• THE TASK: Copy each line of the data beneath in which the word "objects" appears.

-*-

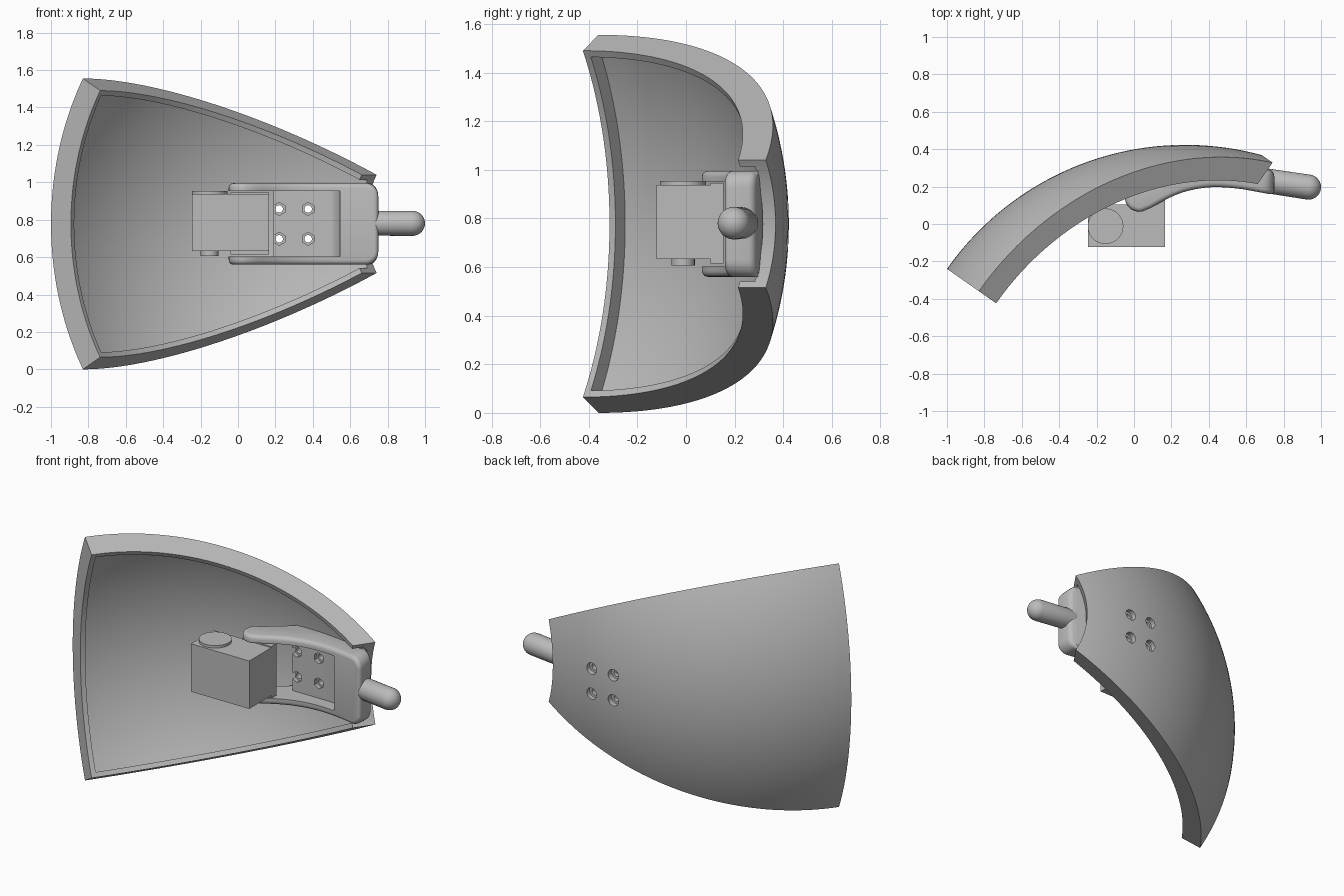
import bpy, bmesh, math
from mathutils import Vector, Matrix

cube = bpy.data.objects.get("Cube")
if cube:
    bpy.data.objects.remove(cube, do_unlink=True)

GREY = bpy.data.materials.new("light grey")
GREY.use_nodes = True
GREY.diffuse_color = (0.5, 0.5, 0.5, 1)
GREY.node_tree.nodes["Principled BSDF"].inputs["Base Color"].default_value = (0.5, 0.5, 0.5, 1)

MID = 0.7775                                   # height of the symmetry plane
TILT = math.radians(35)
AXIS = Vector((math.sin(TILT), math.cos(TILT), 0))
OUT = Vector((-math.cos(TILT), math.sin(TILT), 0))
UP = Vector((0, 0, 1))
CENTRE = Vector((0.274, -1.132, MID))          # centre of the dome sphere
R_OUT, R_PANEL, R_RIM = 1.555, 1.495, 1.425


def make(name, bm):
    bmesh.ops.recalc_face_normals(bm, faces=bm.faces[:])
    mesh = bpy.data.meshes.new(name)
    bm.to_mesh(mesh)
    bm.free()
    mesh.materials.append(GREY)
    obj = bpy.data.objects.new(name, mesh)
    bpy.context.collection.objects.link(obj)
    return obj


def activate(obj):
    bpy.ops.object.select_all(action='DESELECT')
    obj.select_set(True)
    bpy.context.view_layer.objects.active = obj


def smooth(obj, angle=32):
    activate(obj)
    bpy.ops.object.shade_smooth_by_angle(angle=math.radians(angle))


def cut(obj, cutters):
    for c in cutters:
        mod = obj.modifiers.new("cut", 'BOOLEAN')
        mod.operation, mod.solver, mod.object = 'DIFFERENCE', 'EXACT', c
        activate(obj)
        bpy.ops.object.modifier_apply(modifier=mod.name)


def dome_wedge(name, r_in, r_out, gap, hole, rows=48, cols=40):
    """Sixth of a hemispherical shell, inset by gap, ending at a hole round the axis."""
    bm = bmesh.new()

    def point(r, i, j):
        low, high = math.asin(gap / r), math.acos(hole / r)
        lat = low + (high - low) * i / rows
        rho = r * math.cos(lat)
        lon = (2 * j / cols - 1) * (math.pi / 6 - math.asin(gap / rho))
        return CENTRE + AXIS * r * math.sin(lat) + OUT * rho * math.cos(lon) + UP * rho * math.sin(lon)

    a, b = [[[bm.verts.new(point(r, i, j)) for j in range(cols + 1)]
             for i in range(rows + 1)] for r in (r_in, r_out)]
    for g in (a, b):
        for i in range(rows):
            for j in range(cols):
                bm.faces.new((g[i][j], g[i][j + 1], g[i + 1][j + 1], g[i + 1][j]))
    for i in range(rows):
        for j in (0, cols):
            bm.faces.new((a[i][j], a[i + 1][j], b[i + 1][j], b[i][j]))
    for j in range(cols):
        for i in (0, rows):
            bm.faces.new((a[i][j], a[i][j + 1], b[i][j + 1], b[i][j]))
    return make(name, bm)


def prism(name, points, half, corner_x=None):
    """Outline in plan, extruded evenly about the symmetry plane."""
    bm = bmesh.new()
    face = bm.faces.new([bm.verts.new((x, y, MID - half)) for x, y in points])
    ext = bmesh.ops.extrude_face_region(bm, geom=[face])
    bmesh.ops.translate(bm, verts=[v for v in ext["geom"] if isinstance(v, bmesh.types.BMVert)],
                        vec=(0, 0, 2 * half))
    if corner_x:                               # round the end corners
        edges = [e for e in bm.edges if all(v.co.x > corner_x for v in e.verts)
                 and abs(e.verts[0].co.z - e.verts[1].co.z) < 0.001]
        bmesh.ops.bevel(bm, geom=edges, offset=0.07, segments=8, profile=0.5, affect='EDGES')
    return make(name, bm)


def spline(pts, steps=5):
    """Smooth curve through the given points."""
    p = [Vector(q) for q in pts]
    p = [2 * p[0] - p[1]] + p + [2 * p[-1] - p[-2]]
    out = []
    for a, b, c, d in zip(p, p[1:], p[2:], p[3:]):
        for s in range(steps):
            t = s / steps
            out.append(0.5 * (2 * b + (c - a) * t + (2 * a - 5 * b + 4 * c - d) * t * t
                              + (3 * b - a - 3 * c + d) * t ** 3))
    return out + [p[-2]]


def cylinder(name, radius, start, end, sides=32):
    start, end = Vector(start), Vector(end)
    bm = bmesh.new()
    rot = (end - start).to_track_quat('Z', 'Y').to_matrix().to_4x4()
    bmesh.ops.create_cone(bm, cap_ends=True, segments=sides, radius1=radius, radius2=radius,
                          depth=(end - start).length,
                          matrix=Matrix.Translation((start + end) / 2) @ rot)
    return make(name, bm)


def box(name, lo, hi):
    bm = bmesh.new()
    bmesh.ops.create_cube(bm, size=1)
    for v in bm.verts:
        v.co = [lo[k] if v.co[k] < 0 else hi[k] for k in range(3)]
    return make(name, bm)


# Curved shell with a raised rim on the inside
shell = dome_wedge("shell_panel", R_RIM, R_OUT, 0.0, 0.525)
cavity = dome_wedge("cavity_cutter", 1.3, R_PANEL, 0.03, 0.45)

# Bracket: rounded arms, web against the shell and a solid end
front = spline([(0.09, 0.086), (0.2, 0.145), (0.3, 0.18), (0.42, 0.197), (0.55, 0.19), (0.66, 0.172)])
back = []
for i in range(15):
    x = 0.70 - 0.53 * i / 14
    back.append((x, CENTRE.y + math.sqrt(1.49 ** 2 - (x - CENTRE.x) ** 2)))
tail = spline([back[-1], (0.1, 0.29), (0.0, 0.215)])[1:]
tip = [(0.03 + 0.08 * math.cos(t), 0.145 + 0.08 * math.sin(t))
       for t in [math.radians(130 + 15 * k) for k in range(11)]]
bracket = prism("mounting_bracket", front + [(0.75, 0.155), (0.75, 0.282)] + back + tail + tip,
                0.218, corner_x=0.74)
bev = bracket.modifiers.new("round", 'BEVEL')
bev.width, bev.segments, bev.limit_method, bev.angle_limit = 0.025, 4, 'ANGLE', math.radians(40)
bev.use_clamp_overlap = False
activate(bracket)
bpy.ops.object.modifier_apply(modifier=bev.name)
channel = prism("channel_cutter", [(-0.3, -0.1), (0.545, -0.1), (0.545, 0.2)]
                + spline([(0.54, 0.225), (0.51, 0.265), (0.46, 0.28)])
                + [(0.19, 0.28), (0.19, 0.6), (-0.3, 0.6)], 0.175)

# Four screw holes with hexagonal nut pockets and round head pockets
spots = [(x, MID + dz) for x in (0.22, 0.375) for dz in (-0.08, 0.08)]
bores = [cylinder("bore_cutter", 0.02, (x, 0.2, z), (x, 0.6, z), 24) for x, z in spots]
nuts = [cylinder("nut_cutter", 0.035, (x, 0.2, z), (x, 0.305, z), 6) for x, z in spots]
heads = [cylinder("head_cutter", 0.036, (x, 0.385, z), (x, 0.6, z), 24) for x, z in spots]
cut(shell, [cavity] + bores + heads)
cut(bracket, [channel] + bores + nuts)
for c in [cavity, channel] + bores + nuts + heads:
    bpy.data.objects.remove(c, do_unlink=True)
smooth(shell)
smooth(bracket)

# Round-ended hinge pin
bm = bmesh.new()
bmesh.ops.create_uvsphere(bm, u_segments=32, v_segments=16, radius=0.067)
for v in bm.verts:
    if v.co.z < -0.001:
        v.co.z -= 0.22
aim = Vector((0.23, -0.035, 0)).to_track_quat('Z', 'Y').to_matrix().to_4x4()
bm.transform(Matrix.Translation((0.933, 0.197, MID + 0.003)) @ aim)
smooth(make("hinge_pin", bm))

# Motor block with its top and bottom discs
box("motor_body", (-0.247, -0.122, 0.632), (0.165, 0.105, 0.938))
box("motor_back", (-0.04, 0.1, 0.615), (0.165, 0.155, 0.945))
smooth(cylinder("motor_top_disc", 0.095, (-0.152, -0.012, 0.93), (-0.152, -0.012, 0.954), 48))
smooth(cylinder("motor_bottom_disc", 0.048, (-0.152, -0.012, 0.607), (-0.152, -0.012, 0.64)))
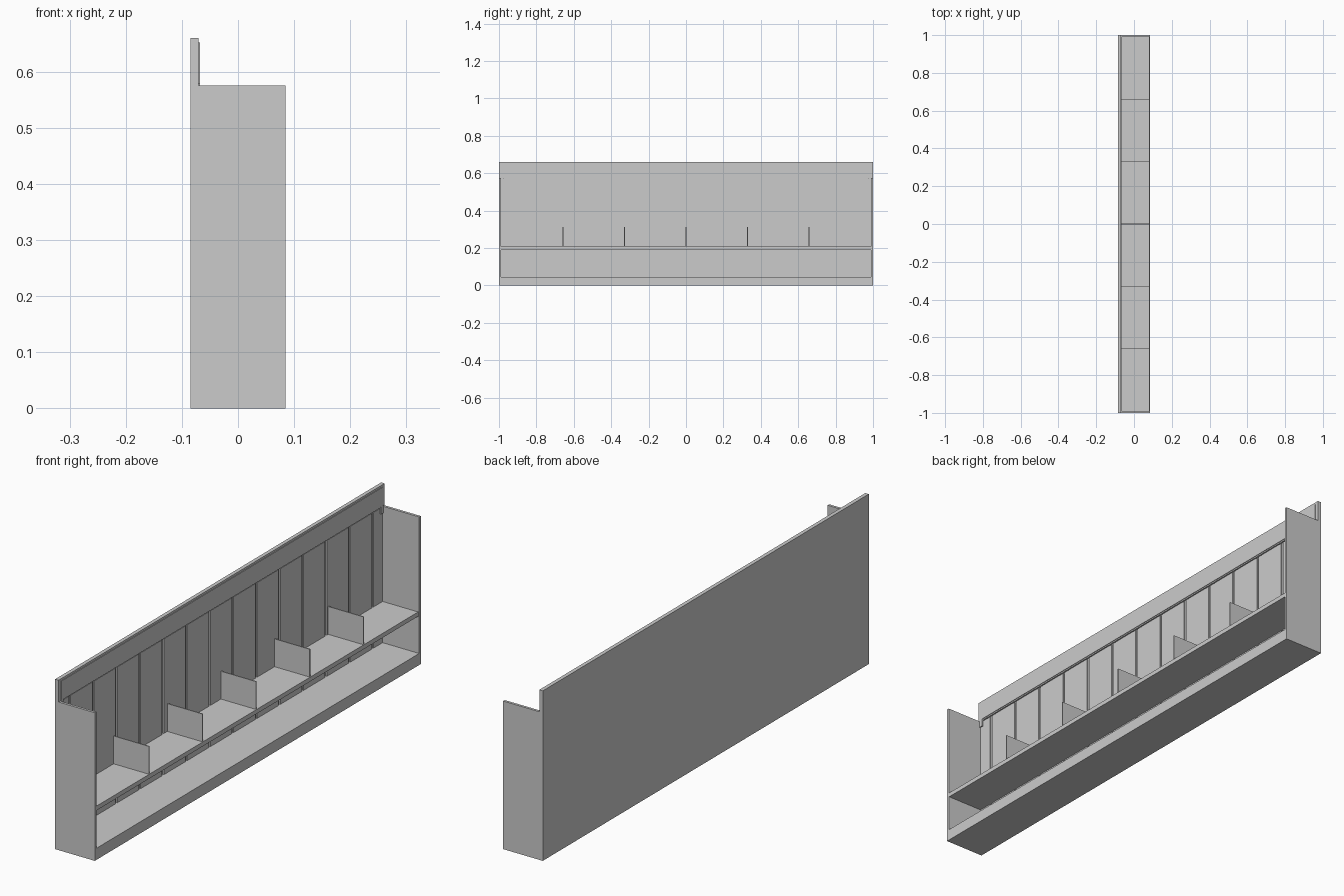
import bpy

if "Cube" in bpy.data.objects:
    bpy.data.objects.remove(bpy.data.objects["Cube"])


def box(name, x, y, z):
    """Box from (min, max) ranges on each axis."""
    bpy.ops.mesh.primitive_cube_add(
        size=1, location=[(a + b) / 2 for a, b in (x, y, z)])
    ob = bpy.context.object
    ob.name = name
    ob.scale = [b - a for a, b in (x, y, z)]
    bpy.ops.object.transform_apply(location=False, rotation=False, scale=True)
    return ob


BACK, FRONT = -0.085, 0.085
PLANK = -0.072       # front of the planks
INNER = 0.99         # inner face of the end panels

# Back sheet and thicker header along the top
box("back_sheet", (BACK, -0.077), (-1, 1), (0, 0.575))
box("header_board", (BACK, -0.070), (-1, 1), (0.575, 0.66))
box("header_strip", (-0.070, -0.0675), (-0.985, 0.985), (0.58, 0.652))

# Vertical planks separated by narrow grooves
pitch, gap = 1 / 7, 0.010
edges = [-INNER] + [(i - 6.5) * pitch for i in range(14)] + [INNER]
for i, (a, b) in enumerate(zip(edges, edges[1:])):
    lo = a if i == 0 else a + gap / 2
    hi = b if i == 14 else b - gap / 2
    box(f"back_plank_{i + 1}", (-0.077, PLANK), (lo, hi), (0.045, 0.572))

# End panels and the small tabs under the header ends
for side, label in ((-1, "left"), (1, "right")):
    box(f"end_panel_{label}", (BACK, FRONT),
        sorted((side * INNER, side * 1.0)), (0, 0.575))
    box(f"header_tab_{label}", (-0.077, -0.0675),
        sorted((side * 0.975, side * INNER)), (0.55, 0.58))

# Plinth and shelf
box("plinth", (-0.077, FRONT), (-INNER, INNER), (0, 0.045))
box("shelf", (-0.077, 0.080), (-INNER, INNER), (0.19, 0.205))
box("shelf_front_rail", (0.080, 0.083), (-INNER, INNER), (0.19, 0.207))

# Thin upright dividers on the shelf
for i in range(5):
    y = (i - 2) * 0.329
    box(f"shelf_divider_{i + 1}", (PLANK, 0.079),
        (y - 0.002, y + 0.002), (0.205, 0.313))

-*-

• COMPLETED TASK:
cube = bpy.data.objects.get("Cube")
    bpy.data.objects.remove(cube, do_unlink=True)
    obj = bpy.data.objects.new(name, mesh)
    bpy.context.collection.objects.link(obj)
    bpy.context.view_layer.objects.active = obj
    bpy.data.objects.remove(c, do_unlink=True)
if "Cube" in bpy.data.objects:
    bpy.data.objects.remove(bpy.data.objects["Cube"])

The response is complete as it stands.